After seven years of stony silence, Sri Lanka's rival factions are ready to talk. The Sri Lankan government will begin peace talks Monday with the Tamil Tigers, an ethnic guerrilla force that has waged a separatist war on the island for almost two decades.
While past efforts at peace have failed, this time, both sides are approaching talks tired and weakened by one of Southeast Asia's bloodiest conflicts. As a result, diplomats and analysts say this initiative has a better chance of succeeding.
More than 64,000 people have died since the Liberation Tigers of Tamil Eelam (LTTE) began fighting in 1983 for a separate homeland. Tamils, who make up 18 percent of Sri Lanka's population and are mostly Hindu, complain of discrimination at the hands of the majority Sinhalese, who are mostly Buddhist.
Support from Norway, the US, and other countries, as well as less interference from India, which is resented for sending troops into Sri Lanka in the 1980s, has played a role in the push for peace. But domestic factors best explain the effort, say analysts.
The government is grappling with the economic impact of fighting. For the first time since independence in 1948, the nation's economy shrank last year as tourism and trade tumbled.
"There's evidence of a real change of heart among the Sinhalese in Sri Lanka to find a settlement," says Christopher Candland, assistant professor of political science at Wellesley College and a South Asia specialist. "This really is a different kind of peace initiative."

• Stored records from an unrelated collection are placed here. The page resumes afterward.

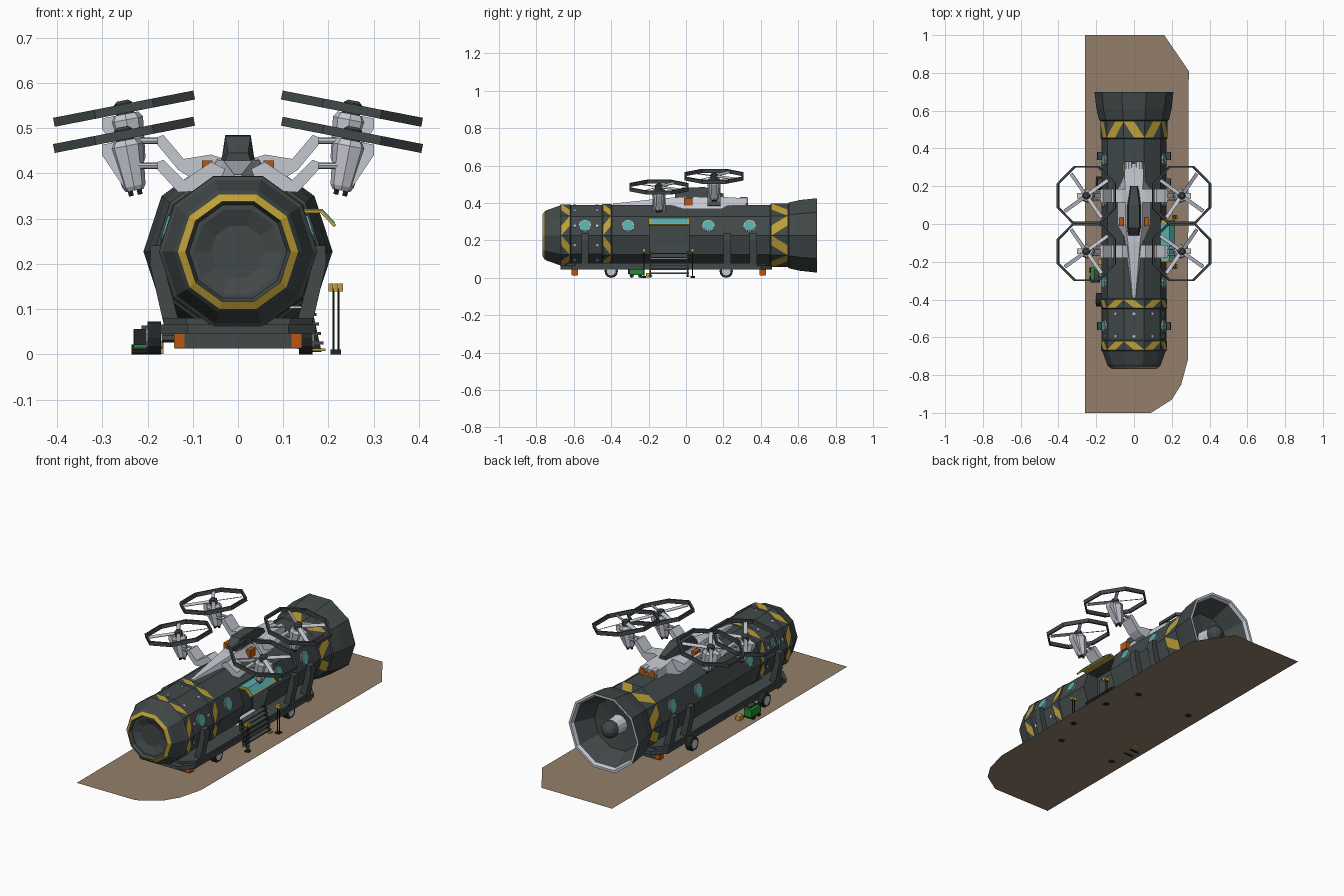
import bpy, bmesh, math
from mathutils import Matrix, Vector

if "Cube" in bpy.data.objects:
    bpy.data.objects.remove(bpy.data.objects["Cube"])

def mat(name, r, g, b):
    m = bpy.data.materials.new(name)
    m.diffuse_color = tuple((c / 255) ** 2.2 for c in (r, g, b)) + (1,)
    m.use_nodes = True
    m.node_tree.nodes["Principled BSDF"].inputs["Base Color"].default_value = m.diffuse_color
    return m

DARK = mat("dark_hull", 68, 74, 74)
BLACK = mat("black_rubber", 40, 43, 45)
GREY = mat("light_grey", 196, 198, 208)
YELLOW = mat("hazard_yellow", 190, 160, 58)
ORANGE = mat("orange_lamp", 185, 88, 22)
TEAL = mat("teal_glass", 88, 172, 168)
BROWN = mat("brown_earth", 146, 126, 106)
GREEN = mat("green_paint", 36, 140, 50)
I4 = Matrix.Identity(4)
CZ = 0.227                                   # hull axis height
HULL = Matrix(((1, 0, 0, 0), (0, 0, 1, 0), (0, 1, 0, CZ), (0, 0, 0, 1)))

def finish(name, bm, mats, M=I4, recalc=True):
    bm.transform(M)
    if recalc:
        bmesh.ops.recalc_face_normals(bm, faces=bm.faces)
    me = bpy.data.meshes.new(name)
    bm.to_mesh(me)
    bm.free()
    for m in mats:
        me.materials.append(m)
    ob = bpy.data.objects.new(name, me)
    bpy.context.collection.objects.link(ob)
    return ob

def box(name, c, s, m, M=I4):
    bm = bmesh.new()
    bmesh.ops.create_cube(bm, size=1, matrix=Matrix.Translation(c) @ Matrix.Diagonal((*s, 1)))
    return finish(name, bm, [m], M)

def tube(name, p0, p1, r0, r1, n, m, M=I4):
    p0, p1 = Vector(p0), Vector(p1)
    d = p1 - p0
    bm = bmesh.new()
    bmesh.ops.create_cone(bm, cap_ends=True, segments=n, radius1=r0, radius2=r1, depth=d.length)
    T = Matrix.Translation((p0 + p1) / 2) @ d.to_track_quat('Z', 'Y').to_matrix().to_4x4()
    return finish(name, bm, [m], M @ T)

def prism(name, pts, lo, hi, m, M=I4, axis='y'):
    """Extrude a 2D outline: xz outline along y, or xy outline along z."""
    bm = bmesh.new()
    put = (lambda p, t: (p[0], t, p[1])) if axis == 'y' else (lambda p, t: (p[0], p[1], t))
    a, b = ([bm.verts.new(put(p, t)) for p in pts] for t in (lo, hi))
    bm.faces.new(a)
    bm.faces.new(b)
    for i in range(len(pts)):
        j = (i + 1) % len(pts)
        bm.faces.new((a[i], a[j], b[j], b[i]))
    return finish(name, bm, [m], M)

def lathe(name, prof, n, mats, M=I4, phase=0, closed=False):
    """prof: (axial, radius, material index of the segment that follows)."""
    bm = bmesh.new()
    rings = []
    for t, r, _ in prof:
        if r == 0:
            rings.append([bm.verts.new((0, 0, t))] * n)
        else:
            rings.append([bm.verts.new((r * math.cos(phase + k * math.tau / n),
                                        r * math.sin(phase + k * math.tau / n), t)) for k in range(n)])
    for i in range(len(prof) if closed else len(prof) - 1):
        A, B = rings[i], rings[(i + 1) % len(prof)]
        for k in range(n):
            j = (k + 1) % n
            f = bm.faces.new(list(dict.fromkeys((A[k], A[j], B[j], B[k]))))
            f.material_index = prof[i][2]
    return finish(name, bm, mats, M)

def loft(name, secs, m):
    """Sections along y: (y, half top width, half base width, base z, top z)."""
    bm = bmesh.new()
    rings = [[bm.verts.new((x, y, z)) for x, z in
              ((-wb, zb), (-wt, zt), (wt, zt), (wb, zb))] for y, wt, wb, zb, zt in secs]
    for A, B in zip(rings, rings[1:]):
        for k in range(4):
            bm.faces.new((A[k], A[(k + 1) % 4], B[(k + 1) % 4], B[k]))
    bm.faces.new(rings[0])
    bm.faces.new(rings[-1])
    return finish(name, bm, [m])

# Ten-sided hull: recessed nose, raised bands, flared open tail
hull = lathe("hull", [
    (-.735, 0, 0), (-.735, .06, 0), (-.75, .098, 0), (-.75, .108, 0), (-.768, .116, 1), (-.757, .133, 0),
    (-.745, .142, 0), (-.675, .167, 0), (-.668, .175, 0), (-.62, .175, 0), (-.615, .17, 0), (-.45, .17, 0),
    (-.445, .176, 0), (-.4, .176, 0), (-.395, .172, 0), (.45, .172, 0), (.455, .178, 0), (.545, .178, 0),
    (.55, .185, 0), (.61, .199, 0), (.70, .209, 2), (.70, .196, 2), (.685, .188, 0), (.58, .14, 0), (.56, 0, 0)],
    10, [DARK, YELLOW, GREY], HULL)
cutter = box("doorway_cutter", (.16, -.09, .205), (.16, .21, .21), DARK)
cutter.hide_render = True
cutter.hide_viewport = True
cut = hull.modifiers.new("doorway", 'BOOLEAN')
cut.operation, cut.object, cut.solver = 'DIFFERENCE', cutter, 'EXACT'
box("doorway_floor", (.115, -.09, .104), (.07, .2, .006), GREY)
box("doorway_inner_wall", (.084, -.09, .2), (.006, .16, .16), DARK)

# Tail drive hub
tube("tail_hub_shaft", (0, .55, CZ), (0, .64, CZ), .05, .04, 12, GREY)
bm = bmesh.new()
bmesh.ops.create_uvsphere(bm, u_segments=12, v_segments=8, radius=.045)
finish("tail_hub_dome", bm, [DARK], Matrix.Translation((0, .645, CZ)))

# Hazard stripes: one slanted plate per hull side
bm = bmesh.new()
for y0, y1, R in ((-.667, -.621, .1765), (-.444, -.401, .1775), (.457, .543, .1795)):
    for k in range(10):
        a, b = (Vector((R * math.cos(t), 0, R * math.sin(t)))
                for t in (k * math.tau / 10, (k + 1) * math.tau / 10))
        if k % 2:
            a, b = b, a
        f = bm.faces.new([bm.verts.new(a.lerp(b, u) + Vector((0, y, CZ)))
                          for u, y in ((0, y0), (.5, y0), (1, y1), (.5, y1))])
        f.normal_update()
        if f.normal.dot(a + b) < 0:
            f.normal_flip()
finish("hazard_stripes", bm, [YELLOW], recalc=False)

# Portholes and nose rivets, placed on the hull sides
def on_side(name, ang, y, r, depth, n, m, R=.172):
    d = Vector((math.cos(ang), 0, math.sin(ang)))
    p = Vector((0, y, CZ)) + d * R * math.cos(math.pi / 10)
    tube(name, p - d * .004, p + d * depth, r, r, n, m)
for ang in (math.radians(18), math.radians(162)):
    for y in (-.54, -.31, .12, .34):
        on_side("porthole_rim", ang, y, .033, .004, 12, GREY)
        on_side("porthole_glass", ang, y, .029, .008, 12, TEAL)
for k in range(10):
    for y in (-.595, -.475):
        on_side("nose_rivet", math.radians(18 + 36 * k), y, .008, .004, 6, GREY, .17)

# Sled: chamfered deck, cross beams with lamps, side struts, wheels
def deck(w, y0, y1, c):
    return [(-w + c, y0), (w - c, y0), (w, y0 + c), (w, y1 - c), (w - c, y1), (-w + c, y1), (-w, y1 - c), (-w, y0 + c)]
prism("sled_deck", deck(.172, -.67, .46, .06), .046, .066, DARK, axis='z')
prism("sled_rail", deck(.165, -.64, .43, .05), .066, .08, DARK, axis='z')
for y in (-.595, .41):
    box("sled_cross_beam", (0, y, .03), (.28, .03, .034), DARK)
    for s in (1, -1):
        box("sled_lamp", (s * .13, y, .03), (.024, .034, .03), ORANGE)
for s in (1, -1):
    S = Matrix.Diagonal((s, 1, 1, 1))
    for y in (-.54, .22, .36):
        prism("hull_strut", [(.13, .07), (.165, .07), (.195, .2), (.193, .24), (.165, .24), (.165, .2)],
              y - .02, y + .02, DARK, S)
    for y in (-.4, .215):
        x = .15 if s > 0 else -.185
        tube("wheel", (x - .015, y, .036), (x + .015, y, .036), .036, .036, 12, BLACK)
        tube("wheel_hub", (x - .018, y, .036), (x + .018, y, .036), .024, .024, 10, GREY)
        tube("wheel_axle", (s * .1, y, .036), (x, y, .036), .01, .01, 6, DARK)

# Raised hatch over the doorway
prism("hatch_frame", [(.13, .312), (.183, .312), (.212, .281), (.217, .286), (.186, .319), (.13, .319)], -.2, .02, YELLOW)
prism("hatch_glass", [(.135, .317), (.186, .317), (.212, .289), (.215, .291), (.187, .321), (.135, .321)], -.185, .005, TEAL)

# Boarding ladder and lamp posts
for i in range(6):
    box("ladder_step", (.149 + .005 * i, -.09, .13 - .021 * i), (.03, .21, .006), DARK)
for y in (-.19, .01):
    prism("ladder_side", [(.137, .14), (.155, .14), (.185, .005), (.165, .005)], y - .004, y + .004, BLACK)
    box("ladder_foot", (.178, y, .01), (.03, .02, .006), YELLOW)
for y in (-.225, .035):
    box("lamp_base", (.216, y, .005), (.024, .024, .01), BLACK)
    for x in (.211, .222):
        tube("lamp_pole", (x, y, 0), (x, y, .145), .0025, .0025, 6, BLACK)
    for x in (.205, .216, .227):
        box("lamp_head", (x, y, .148), (.01, .016, .018), YELLOW)

# Generator cart and crate on the left
box("generator_body", (-.208, -.265, .035), (.045, .075, .04), GREEN)
box("generator_top", (-.2, -.265, .058), (.026, .05, .012), DARK)
box("generator_front", (-.205, -.305, .038), (.05, .012, .036), BLACK)
for y in (-.29, -.245):
    tube("generator_wheel", (-.235, y, .011), (-.18, y, .011), .011, .011, 8, BLACK)
box("yellow_crate", (-.178, -.2, .014), (.026, .03, .026), YELLOW)

# Dorsal saddle, canopy, intakes, exhausts
loft("saddle", [(-.39, .008, .018, .37, .397), (-.1, .032, .055, .37, .428), (.0, .045, .085, .37, .43),
                (.18, .045, .085, .37, .435), (.24, .05, .06, .37, .43), (.32, .05, .058, .385, .425)], GREY)
loft("canopy", [(-.06, .022, .032, .42, .445), (-.02, .028, .038, .42, .483),
                (.1, .028, .038, .42, .485), (.2, .015, .025, .42, .45)], DARK)
for s in (1, -1):
    box("side_intake", (s * .068, .012, .407), (.024, .045, .042), ORANGE)
    tube("exhaust_rim", (s * .028, .29, .408), (s * .028, .328, .408), .025, .025, 10, GREY)
    tube("exhaust_glow", (s * .028, .29, .408), (s * .028, .332, .408), .019, .019, 10, ORANGE)

# Four rotor pods on bent arms
for s in (1, -1):
    S = Matrix.Diagonal((s, 1, 1, 1))
    for y, z, dz in ((-.145, .485, 0), (.15, .543, .055)):
        prism("rotor_arm", [(.03, .41 + dz * .4), (.06, .425 + dz * .3), (.12, .385 + dz * .85), (.165, .43 + dz),
                            (.178, .425 + dz), (.178, .408 + dz), (.132, .358 + dz * .9), (.1, .36 + dz * .5),
                            (.03, .38)], y - .035, y + .035, GREY, S)
        for o in (-.018, .018):
            tube("arm_pin", (.17, y + o, .417 + dz), (.235, y + o, .417 + dz), .007, .007, 8, GREY, S)
        M = S @ Matrix.Translation((.252, y, z)) @ Matrix.Rotation(math.radians(11), 4, 'Y')
        lathe("rotor_nacelle", [(-.125, 0, 0), (-.125, .02, 0), (-.115, .026, 0), (-.025, .038, 0),
                                (-.012, .03, 0), (-.012, .02, 1), (.012, .02, 1), (.018, .012, 1), (.018, 0, 1)],
              8, [GREY, DARK], M)
        prism("nacelle_fin", [(.015, -.012), (.052, -.012), (.056, -.035), (.022, -.115)], -.015, .015, GREY, M)
        for ox, oy in ((-.01, 0), (.01, .008), (.01, -.008)):
            tube("nacelle_nozzle", (ox, oy, -.12), (ox, oy, -.136), .007, .006, 6, BLACK, M)
        q = math.pi / 8
        lathe("rotor_guard", [(-.01, .160, 0), (-.01, .171, 0), (.01, .171, 0), (.01, .160, 0)],
              8, [DARK], M, q, True)
        for k in range(4):
            B = M @ Matrix.Rotation(math.radians(55 + 90 * k), 4, 'Z') @ Matrix.Rotation(.35, 4, 'X')
            box("rotor_blade", (.08, 0, .002), (.125, .02, .003), GREY, B)

# Ground slab
bm = bmesh.new()
bm.faces.new([bm.verts.new((x, y, .004)) for x, y in (
    (-.26, -1), (.09, -1), (.2, -.93), (.25, -.85), (.285, -.72), (.29, .81), (.16, 1), (-.26, 1))])
finish("earth_slab", bm, [BROWN], recalc=False)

Meanwhile, Sri Lankan officials and other observers say the post-Sept. 11 crackdown on terror groups has severely undercut foreign funding for the Tigers and helped force them to the negotiating table.
"After Sept. 11 [the Tamils] had no choice ... they don't have anywhere to run their international operations," says K.T. Rajasingham, an exiled Tamil journalist familiar with the LTTE leadership.

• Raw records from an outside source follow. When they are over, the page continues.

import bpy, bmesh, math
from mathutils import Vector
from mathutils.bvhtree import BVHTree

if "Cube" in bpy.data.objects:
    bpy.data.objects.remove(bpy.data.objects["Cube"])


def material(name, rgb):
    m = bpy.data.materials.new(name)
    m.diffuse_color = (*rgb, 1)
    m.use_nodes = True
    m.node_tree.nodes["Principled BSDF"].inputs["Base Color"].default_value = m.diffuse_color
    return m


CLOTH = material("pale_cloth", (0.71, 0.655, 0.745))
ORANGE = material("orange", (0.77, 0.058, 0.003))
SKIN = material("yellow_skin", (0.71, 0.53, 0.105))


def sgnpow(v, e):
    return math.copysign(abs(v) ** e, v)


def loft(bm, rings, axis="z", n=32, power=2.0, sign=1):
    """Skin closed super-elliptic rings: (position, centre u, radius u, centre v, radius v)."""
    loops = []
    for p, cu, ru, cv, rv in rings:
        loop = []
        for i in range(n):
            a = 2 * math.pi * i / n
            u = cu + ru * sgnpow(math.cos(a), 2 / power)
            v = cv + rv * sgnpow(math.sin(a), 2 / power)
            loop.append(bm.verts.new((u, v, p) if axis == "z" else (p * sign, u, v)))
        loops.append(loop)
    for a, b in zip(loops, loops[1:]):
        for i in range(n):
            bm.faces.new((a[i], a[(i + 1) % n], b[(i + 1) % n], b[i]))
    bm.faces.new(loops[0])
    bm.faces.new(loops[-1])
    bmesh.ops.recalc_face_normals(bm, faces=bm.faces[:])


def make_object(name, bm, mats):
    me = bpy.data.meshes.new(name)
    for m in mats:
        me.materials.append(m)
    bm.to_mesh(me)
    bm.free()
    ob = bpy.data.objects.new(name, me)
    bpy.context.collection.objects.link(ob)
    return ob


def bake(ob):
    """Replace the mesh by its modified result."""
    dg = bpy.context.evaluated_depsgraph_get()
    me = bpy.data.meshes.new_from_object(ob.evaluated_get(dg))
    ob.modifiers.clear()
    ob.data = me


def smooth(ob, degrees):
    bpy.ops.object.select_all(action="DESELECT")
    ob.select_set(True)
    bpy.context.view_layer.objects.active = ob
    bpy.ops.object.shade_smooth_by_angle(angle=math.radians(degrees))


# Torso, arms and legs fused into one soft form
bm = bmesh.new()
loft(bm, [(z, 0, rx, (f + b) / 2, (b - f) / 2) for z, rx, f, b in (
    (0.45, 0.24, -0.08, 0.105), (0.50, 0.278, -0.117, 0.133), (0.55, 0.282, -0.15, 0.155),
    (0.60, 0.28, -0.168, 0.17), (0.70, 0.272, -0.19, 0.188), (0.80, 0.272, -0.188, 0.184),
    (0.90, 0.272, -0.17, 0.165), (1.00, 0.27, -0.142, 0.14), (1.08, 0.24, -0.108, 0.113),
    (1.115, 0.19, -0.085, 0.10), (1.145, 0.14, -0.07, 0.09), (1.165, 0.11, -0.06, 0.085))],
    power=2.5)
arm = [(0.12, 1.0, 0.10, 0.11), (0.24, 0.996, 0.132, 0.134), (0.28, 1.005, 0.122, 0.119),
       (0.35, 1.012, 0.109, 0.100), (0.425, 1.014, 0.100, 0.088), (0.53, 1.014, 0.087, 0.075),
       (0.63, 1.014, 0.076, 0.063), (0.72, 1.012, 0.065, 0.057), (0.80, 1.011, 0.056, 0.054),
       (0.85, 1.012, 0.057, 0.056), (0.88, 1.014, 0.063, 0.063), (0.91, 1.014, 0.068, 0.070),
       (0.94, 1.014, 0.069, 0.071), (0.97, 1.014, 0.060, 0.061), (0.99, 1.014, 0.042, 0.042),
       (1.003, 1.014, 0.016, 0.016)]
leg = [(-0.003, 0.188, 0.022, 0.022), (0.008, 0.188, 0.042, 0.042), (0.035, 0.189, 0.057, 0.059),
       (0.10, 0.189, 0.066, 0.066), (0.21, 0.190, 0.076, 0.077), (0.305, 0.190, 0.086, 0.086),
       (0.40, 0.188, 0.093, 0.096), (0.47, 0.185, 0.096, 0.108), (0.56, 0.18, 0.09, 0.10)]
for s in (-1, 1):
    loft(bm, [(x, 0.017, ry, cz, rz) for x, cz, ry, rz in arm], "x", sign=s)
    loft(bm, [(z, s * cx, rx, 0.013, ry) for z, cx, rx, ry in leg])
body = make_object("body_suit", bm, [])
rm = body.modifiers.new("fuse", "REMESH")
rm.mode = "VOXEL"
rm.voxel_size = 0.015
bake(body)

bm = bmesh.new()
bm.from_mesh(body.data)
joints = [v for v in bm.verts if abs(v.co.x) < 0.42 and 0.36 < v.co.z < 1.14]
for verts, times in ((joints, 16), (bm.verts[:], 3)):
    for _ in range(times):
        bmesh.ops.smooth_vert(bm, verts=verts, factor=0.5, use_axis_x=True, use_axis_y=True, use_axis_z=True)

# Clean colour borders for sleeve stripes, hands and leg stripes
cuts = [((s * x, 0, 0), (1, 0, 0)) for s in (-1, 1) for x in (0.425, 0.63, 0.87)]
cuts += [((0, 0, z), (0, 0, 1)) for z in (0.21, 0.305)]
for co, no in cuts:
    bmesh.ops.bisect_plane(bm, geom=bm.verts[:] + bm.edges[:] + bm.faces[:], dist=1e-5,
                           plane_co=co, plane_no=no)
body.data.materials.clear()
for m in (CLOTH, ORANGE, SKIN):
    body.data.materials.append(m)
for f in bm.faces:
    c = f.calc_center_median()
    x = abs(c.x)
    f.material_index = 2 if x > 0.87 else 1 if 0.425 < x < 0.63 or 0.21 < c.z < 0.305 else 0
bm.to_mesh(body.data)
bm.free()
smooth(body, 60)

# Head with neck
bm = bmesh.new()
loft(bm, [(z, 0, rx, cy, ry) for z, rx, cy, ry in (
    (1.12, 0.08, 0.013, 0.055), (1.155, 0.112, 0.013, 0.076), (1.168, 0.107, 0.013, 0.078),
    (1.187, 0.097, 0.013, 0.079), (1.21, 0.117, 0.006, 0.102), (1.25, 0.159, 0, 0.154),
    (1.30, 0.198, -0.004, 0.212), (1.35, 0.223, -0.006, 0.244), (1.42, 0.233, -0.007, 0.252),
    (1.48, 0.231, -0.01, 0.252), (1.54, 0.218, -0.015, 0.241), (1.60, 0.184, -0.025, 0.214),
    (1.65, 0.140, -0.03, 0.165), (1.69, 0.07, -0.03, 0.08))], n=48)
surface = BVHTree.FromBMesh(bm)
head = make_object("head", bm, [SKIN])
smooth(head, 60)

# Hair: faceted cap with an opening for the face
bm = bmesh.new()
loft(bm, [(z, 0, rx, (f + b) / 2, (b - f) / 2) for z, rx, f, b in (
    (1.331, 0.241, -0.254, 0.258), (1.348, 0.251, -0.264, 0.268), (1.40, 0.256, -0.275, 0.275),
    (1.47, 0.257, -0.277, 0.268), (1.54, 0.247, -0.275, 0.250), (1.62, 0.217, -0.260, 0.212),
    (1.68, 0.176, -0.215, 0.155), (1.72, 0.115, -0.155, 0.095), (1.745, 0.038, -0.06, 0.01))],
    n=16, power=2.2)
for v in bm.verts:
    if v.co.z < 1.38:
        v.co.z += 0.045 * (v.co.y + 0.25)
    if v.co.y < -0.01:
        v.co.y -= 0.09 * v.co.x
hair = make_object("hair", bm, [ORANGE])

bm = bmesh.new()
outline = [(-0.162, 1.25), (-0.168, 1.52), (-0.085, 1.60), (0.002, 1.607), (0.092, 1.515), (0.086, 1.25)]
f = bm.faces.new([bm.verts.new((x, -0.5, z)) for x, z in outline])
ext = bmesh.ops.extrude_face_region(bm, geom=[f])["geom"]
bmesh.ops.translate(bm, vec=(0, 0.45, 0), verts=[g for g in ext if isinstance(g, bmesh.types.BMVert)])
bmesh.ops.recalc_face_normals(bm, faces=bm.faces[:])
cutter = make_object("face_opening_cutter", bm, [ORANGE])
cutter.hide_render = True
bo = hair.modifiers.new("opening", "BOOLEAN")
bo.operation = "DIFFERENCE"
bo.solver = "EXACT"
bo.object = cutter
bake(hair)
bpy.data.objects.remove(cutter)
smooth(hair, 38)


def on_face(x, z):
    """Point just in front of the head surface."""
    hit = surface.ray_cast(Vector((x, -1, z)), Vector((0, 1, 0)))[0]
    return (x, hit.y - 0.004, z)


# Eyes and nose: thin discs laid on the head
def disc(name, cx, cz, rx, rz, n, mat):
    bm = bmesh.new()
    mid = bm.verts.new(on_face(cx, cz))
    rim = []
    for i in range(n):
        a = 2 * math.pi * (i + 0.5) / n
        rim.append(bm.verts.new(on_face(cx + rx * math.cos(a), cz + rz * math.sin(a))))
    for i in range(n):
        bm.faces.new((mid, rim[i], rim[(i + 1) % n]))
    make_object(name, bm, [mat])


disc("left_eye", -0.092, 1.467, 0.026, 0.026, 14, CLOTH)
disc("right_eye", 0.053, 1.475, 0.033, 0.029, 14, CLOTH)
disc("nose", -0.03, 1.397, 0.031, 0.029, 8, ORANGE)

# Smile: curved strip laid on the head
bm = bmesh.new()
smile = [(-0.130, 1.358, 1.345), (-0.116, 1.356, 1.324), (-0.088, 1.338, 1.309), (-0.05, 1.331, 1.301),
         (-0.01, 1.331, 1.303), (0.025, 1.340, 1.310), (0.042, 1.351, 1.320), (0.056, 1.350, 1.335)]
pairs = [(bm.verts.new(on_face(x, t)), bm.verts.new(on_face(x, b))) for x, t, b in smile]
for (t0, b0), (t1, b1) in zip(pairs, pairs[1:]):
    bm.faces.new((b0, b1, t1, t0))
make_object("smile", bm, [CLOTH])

Momentum for peace talks has been building since last December, when Prime Minister Ranil Wickremesinghe was elected on a peacemaker ticket. Upon election, Mr. Wickremesinghe signaled that he might compromise on the issue of Tamil self-rule.
Responding to this olive branch, the LTTE's reclusive military leader, Velupillai Prabhakaran, told reporters in April that he was ready to renounce violence if the government granted wide-ranging autonomy to the Tamil minority.
Now, the two sides are holding their first public meeting at a naval base in neutral Thailand. Three senior ministers will meet with LTTE representatives led by Anton Balasingham, an exile based in Britain.
Initially, talks will be aimed at confidence-building with a focus on reconstruction of the battered northeast, including the return of refugees and the demining of land. Diplomats hope this week to set a day for another round of talks which would define an autonomy package for a Tamil-run province in return for the LTTE dropping their demand for a separate homeland. This idea has already raised hackles among conservatives, as well as Sinhalese and Muslim minorities who live in Tamil-dominated areas and fear the rule of the Tigers.
Analysts say Wickremesinghe's conciliatory approach is popular among the electorate but could be undercut in the future by political opponents. Chief among these is the People's Liberation Front (JVP), a political party with a violent past that protested against the lifting of a largely symbolic ban on the Tigers on Sept. 4. "The JVP will gain fuel if it can convince people that the government is handing over power to the Tamils," says Professor Candland.
On the other side, the LTTE also faces cries of "sell-out" from militants schooled in the use of lethal force. The LTTE claims the dubious distinction of pioneering the modern use of suicide bombers to kill enemies and terrorize civilians. Its members, who include child soldiers as young as 13, carry cyanide capsules around their neck in case of capture.
Observers warn that transforming such an army into a civilian organization is hazardous, and note that the LTTE has reneged on past agreements.
Some doubt that its leader Prabhakaran can settle for anything less than outright separation from Sri Lanka.
"At the moment hawkish elements have been marginalized, but this doesn't mean they won't raise their heads again," says Sugeeswara Senadhira, associate director of the Regional Center for Strategic Studies in Sri Lanka. "[Prabhakaran] is taking a bigger risk than the prime minister. He's sent scores of people with bombs strapped to their chest on suicide missions saying that separation is the only way for the Tamil people."